Aleix Espargaro has revealed that he feels underappreciated by Suzuki in the wake of Andrea Iannone's recent signing and has stated that he and his manager may now adopt “a new strategy” in terms of planning for 2017.
MotoGP's current rider market merry-go-round was in full swing in the build up to Mugello, as the confirmation of Maverick Viñales' departure from Suzuki was quickly followed by the announcement of Iannone's arrival.
With Espargaro yet to seriously start negotiations with the Japanese factory over a contract renewal, the Catalan was irked by the timing of the Iannone announcement, as well as the fact that he did not learn of the move through a courtesy call from Suzuki's management.
“It's not that I'm not happy,” said the elder Espargaro, who has finished inside the top six at each of the past three races.

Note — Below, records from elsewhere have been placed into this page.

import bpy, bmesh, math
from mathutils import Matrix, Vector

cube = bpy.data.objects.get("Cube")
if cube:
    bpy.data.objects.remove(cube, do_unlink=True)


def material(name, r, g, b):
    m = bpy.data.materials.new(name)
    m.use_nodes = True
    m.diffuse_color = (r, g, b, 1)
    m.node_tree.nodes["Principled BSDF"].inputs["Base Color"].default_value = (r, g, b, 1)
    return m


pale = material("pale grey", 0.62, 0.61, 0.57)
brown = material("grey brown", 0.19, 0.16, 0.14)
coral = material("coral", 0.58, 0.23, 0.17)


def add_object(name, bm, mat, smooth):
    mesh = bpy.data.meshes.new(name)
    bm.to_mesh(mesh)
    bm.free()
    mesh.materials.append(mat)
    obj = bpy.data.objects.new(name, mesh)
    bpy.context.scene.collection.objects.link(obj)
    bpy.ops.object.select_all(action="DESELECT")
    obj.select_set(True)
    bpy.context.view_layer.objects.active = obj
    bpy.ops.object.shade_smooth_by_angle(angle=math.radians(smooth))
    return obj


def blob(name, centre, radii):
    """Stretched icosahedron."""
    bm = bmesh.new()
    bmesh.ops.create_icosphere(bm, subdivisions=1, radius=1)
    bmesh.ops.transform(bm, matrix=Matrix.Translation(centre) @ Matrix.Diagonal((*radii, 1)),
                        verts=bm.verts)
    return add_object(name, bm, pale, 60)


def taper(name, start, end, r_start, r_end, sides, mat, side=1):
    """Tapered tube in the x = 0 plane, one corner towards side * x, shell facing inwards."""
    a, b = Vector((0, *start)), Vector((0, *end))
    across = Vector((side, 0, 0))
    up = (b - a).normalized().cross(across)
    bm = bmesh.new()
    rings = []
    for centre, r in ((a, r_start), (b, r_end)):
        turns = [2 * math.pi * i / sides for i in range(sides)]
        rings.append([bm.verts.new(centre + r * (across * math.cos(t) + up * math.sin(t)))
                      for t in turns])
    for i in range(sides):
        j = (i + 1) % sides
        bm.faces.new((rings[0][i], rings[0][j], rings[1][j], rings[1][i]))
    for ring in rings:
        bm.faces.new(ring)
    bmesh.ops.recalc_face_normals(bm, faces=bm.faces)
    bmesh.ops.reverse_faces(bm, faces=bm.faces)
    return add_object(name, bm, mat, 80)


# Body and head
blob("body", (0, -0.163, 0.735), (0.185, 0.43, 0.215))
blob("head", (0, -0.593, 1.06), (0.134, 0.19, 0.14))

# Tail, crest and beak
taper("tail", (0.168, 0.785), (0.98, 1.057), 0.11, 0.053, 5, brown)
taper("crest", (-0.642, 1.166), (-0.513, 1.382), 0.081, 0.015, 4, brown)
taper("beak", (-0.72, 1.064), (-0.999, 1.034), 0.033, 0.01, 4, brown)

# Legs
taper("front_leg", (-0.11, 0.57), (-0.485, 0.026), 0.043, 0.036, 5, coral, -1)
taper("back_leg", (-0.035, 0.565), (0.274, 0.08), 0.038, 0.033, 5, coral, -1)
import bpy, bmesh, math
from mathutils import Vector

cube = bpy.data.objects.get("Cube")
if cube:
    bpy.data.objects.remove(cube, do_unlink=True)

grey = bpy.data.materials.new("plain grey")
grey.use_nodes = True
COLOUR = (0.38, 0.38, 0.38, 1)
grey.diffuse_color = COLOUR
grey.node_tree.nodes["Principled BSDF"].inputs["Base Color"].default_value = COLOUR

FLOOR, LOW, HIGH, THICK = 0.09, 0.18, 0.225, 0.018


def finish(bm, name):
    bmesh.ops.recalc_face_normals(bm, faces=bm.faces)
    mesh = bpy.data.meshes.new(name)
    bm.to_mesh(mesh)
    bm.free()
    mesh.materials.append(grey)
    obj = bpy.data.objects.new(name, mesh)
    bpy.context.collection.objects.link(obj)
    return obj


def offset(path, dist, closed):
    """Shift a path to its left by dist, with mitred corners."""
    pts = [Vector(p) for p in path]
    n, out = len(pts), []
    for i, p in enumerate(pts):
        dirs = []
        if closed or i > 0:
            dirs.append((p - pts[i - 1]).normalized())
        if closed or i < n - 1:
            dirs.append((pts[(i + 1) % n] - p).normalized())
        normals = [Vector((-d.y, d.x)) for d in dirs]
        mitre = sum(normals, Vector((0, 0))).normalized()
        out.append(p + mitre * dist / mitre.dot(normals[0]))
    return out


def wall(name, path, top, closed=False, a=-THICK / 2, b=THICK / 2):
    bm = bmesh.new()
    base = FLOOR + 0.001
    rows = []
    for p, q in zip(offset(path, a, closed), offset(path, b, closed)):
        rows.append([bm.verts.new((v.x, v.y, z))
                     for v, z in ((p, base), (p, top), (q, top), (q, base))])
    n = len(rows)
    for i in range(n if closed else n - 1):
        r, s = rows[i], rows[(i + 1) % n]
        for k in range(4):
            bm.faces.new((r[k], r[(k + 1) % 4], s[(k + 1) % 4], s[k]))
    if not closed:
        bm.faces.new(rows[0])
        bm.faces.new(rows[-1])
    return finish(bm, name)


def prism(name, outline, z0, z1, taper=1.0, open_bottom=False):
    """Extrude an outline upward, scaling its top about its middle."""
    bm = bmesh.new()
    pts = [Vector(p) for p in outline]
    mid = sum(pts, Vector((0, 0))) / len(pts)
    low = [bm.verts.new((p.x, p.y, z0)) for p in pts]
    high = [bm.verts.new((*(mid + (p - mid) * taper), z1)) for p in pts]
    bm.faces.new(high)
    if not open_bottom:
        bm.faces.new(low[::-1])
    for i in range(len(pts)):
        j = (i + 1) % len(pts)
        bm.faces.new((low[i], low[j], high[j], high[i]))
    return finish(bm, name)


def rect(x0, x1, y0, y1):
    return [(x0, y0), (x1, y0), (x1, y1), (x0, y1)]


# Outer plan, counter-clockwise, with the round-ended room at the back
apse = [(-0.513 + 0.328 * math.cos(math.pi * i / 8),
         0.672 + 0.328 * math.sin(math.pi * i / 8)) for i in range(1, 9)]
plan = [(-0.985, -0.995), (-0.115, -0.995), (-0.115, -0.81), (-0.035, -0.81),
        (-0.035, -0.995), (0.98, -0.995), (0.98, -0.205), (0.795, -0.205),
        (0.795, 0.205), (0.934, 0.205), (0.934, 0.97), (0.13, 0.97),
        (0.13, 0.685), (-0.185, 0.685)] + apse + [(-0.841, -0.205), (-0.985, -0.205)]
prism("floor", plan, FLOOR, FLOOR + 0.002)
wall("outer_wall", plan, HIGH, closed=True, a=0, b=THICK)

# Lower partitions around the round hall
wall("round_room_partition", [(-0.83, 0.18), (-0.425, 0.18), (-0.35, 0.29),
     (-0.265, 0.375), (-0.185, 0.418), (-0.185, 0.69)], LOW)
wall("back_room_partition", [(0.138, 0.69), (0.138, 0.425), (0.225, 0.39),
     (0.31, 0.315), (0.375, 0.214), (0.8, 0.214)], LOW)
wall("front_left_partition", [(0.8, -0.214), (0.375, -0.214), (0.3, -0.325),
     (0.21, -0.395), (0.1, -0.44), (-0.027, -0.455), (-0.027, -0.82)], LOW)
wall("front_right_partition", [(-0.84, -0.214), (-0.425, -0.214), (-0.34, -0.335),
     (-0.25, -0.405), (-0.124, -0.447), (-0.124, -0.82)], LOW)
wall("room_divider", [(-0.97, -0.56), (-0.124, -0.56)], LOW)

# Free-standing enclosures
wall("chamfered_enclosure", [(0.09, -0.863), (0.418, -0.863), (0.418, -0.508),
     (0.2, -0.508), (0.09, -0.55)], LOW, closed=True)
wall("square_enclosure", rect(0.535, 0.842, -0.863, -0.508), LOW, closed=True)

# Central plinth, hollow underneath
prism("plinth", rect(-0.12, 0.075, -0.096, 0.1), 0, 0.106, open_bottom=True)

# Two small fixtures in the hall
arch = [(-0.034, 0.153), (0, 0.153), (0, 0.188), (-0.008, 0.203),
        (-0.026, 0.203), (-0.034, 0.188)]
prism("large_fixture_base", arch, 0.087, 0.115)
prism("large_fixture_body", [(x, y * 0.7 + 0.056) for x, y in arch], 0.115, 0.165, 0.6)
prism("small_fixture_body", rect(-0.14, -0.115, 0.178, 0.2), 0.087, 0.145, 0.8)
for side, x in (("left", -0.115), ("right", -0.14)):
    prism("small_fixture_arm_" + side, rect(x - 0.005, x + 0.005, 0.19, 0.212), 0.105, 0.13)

“I'm a little bit sad because I thought that I was more valuable to Suzuki. I feel that I deserved a little bit more respect. Things are like this. Suzuki obviously made a really great job taking Iannone.
“After Maverick left to Yamaha one of the only good, top riders in the market was Iannone so good job for Suzuki. But the way they did it… They announce really quick. We haven't started to talk yet. I expected something different.
“I don't really know [about another rider potentially taking his seat]. I heard Zarco. I heard Rins. I don't know. It's not anything that I can control. All I can do is try and be competitive on the track. The last three races we've finished in the top six. I think I deserve something more. After these two years developing the bike. When I arrived at Suzuki the bike was very bad. We did a great job developing the bike with the team, doing a good job together.
“This year in the last three races both riders were at the top so for me it would be crazy to change both riders. But it's nothing that depends on me.”
The 26-year old went on to explain how he had not yet held serious negotiations with the Hamamatsu factory regarding 2017, and that the announcement may force him to reconsider his strategy in deciding on future plans.
“Actually I said to my manager [Albert Valera] that I don't want to talk to anybody because my priority was to stay with Suzuki but after these last 48 hours we should change the strategy.
“The thing is that we have really good options. After these last three races, and the job that we did with the Suzuki, is great. We have great options but we haven't started talking yet.
“The priority is always to stay because I am really grateful to Suzuki because they gave me a really great opportunity. Obviously I want to continue working with them. The last two days were a little strange and I'm a little sad.”
Rumours within the MotoGP paddock suggest Suzuki may turn its attention to Moto2 title leader Alex Rins as its second rider, with a sprinkling of youthful exuberance complimenting Iannone's experience and proven speed.
On the topic of this, Espargaro said that he would not dwell on the factory's hiring policy. Achieving results on the track is currently his best means to respond.
“It can be. For me the most important thing is to put both bikes on top, like Maverick and me are doing now and in the last rounds. But, you know, I'm not the boss of Suzuki. I can't decide. If they want a younger rider, and with 26 years old I am old, I don't know… The only thing I can do is to be competitive on the track and make the decision difficult for them.”
Asked whether the news has given him more motivation going into the sixth round, Espargaro added, “Yeah, but more motivation is more difficult. I'm really, really motivated always to fight.
“To fight with this young kid (Maverick) is really difficult. He is really fast. In the last races I push very hard. I work very hard with Tom [O'Kane – crew chief] to change the setting for the race. We showed a good level. Obviously I am really motivated but nothing has changed [with regards to this] because of the future.”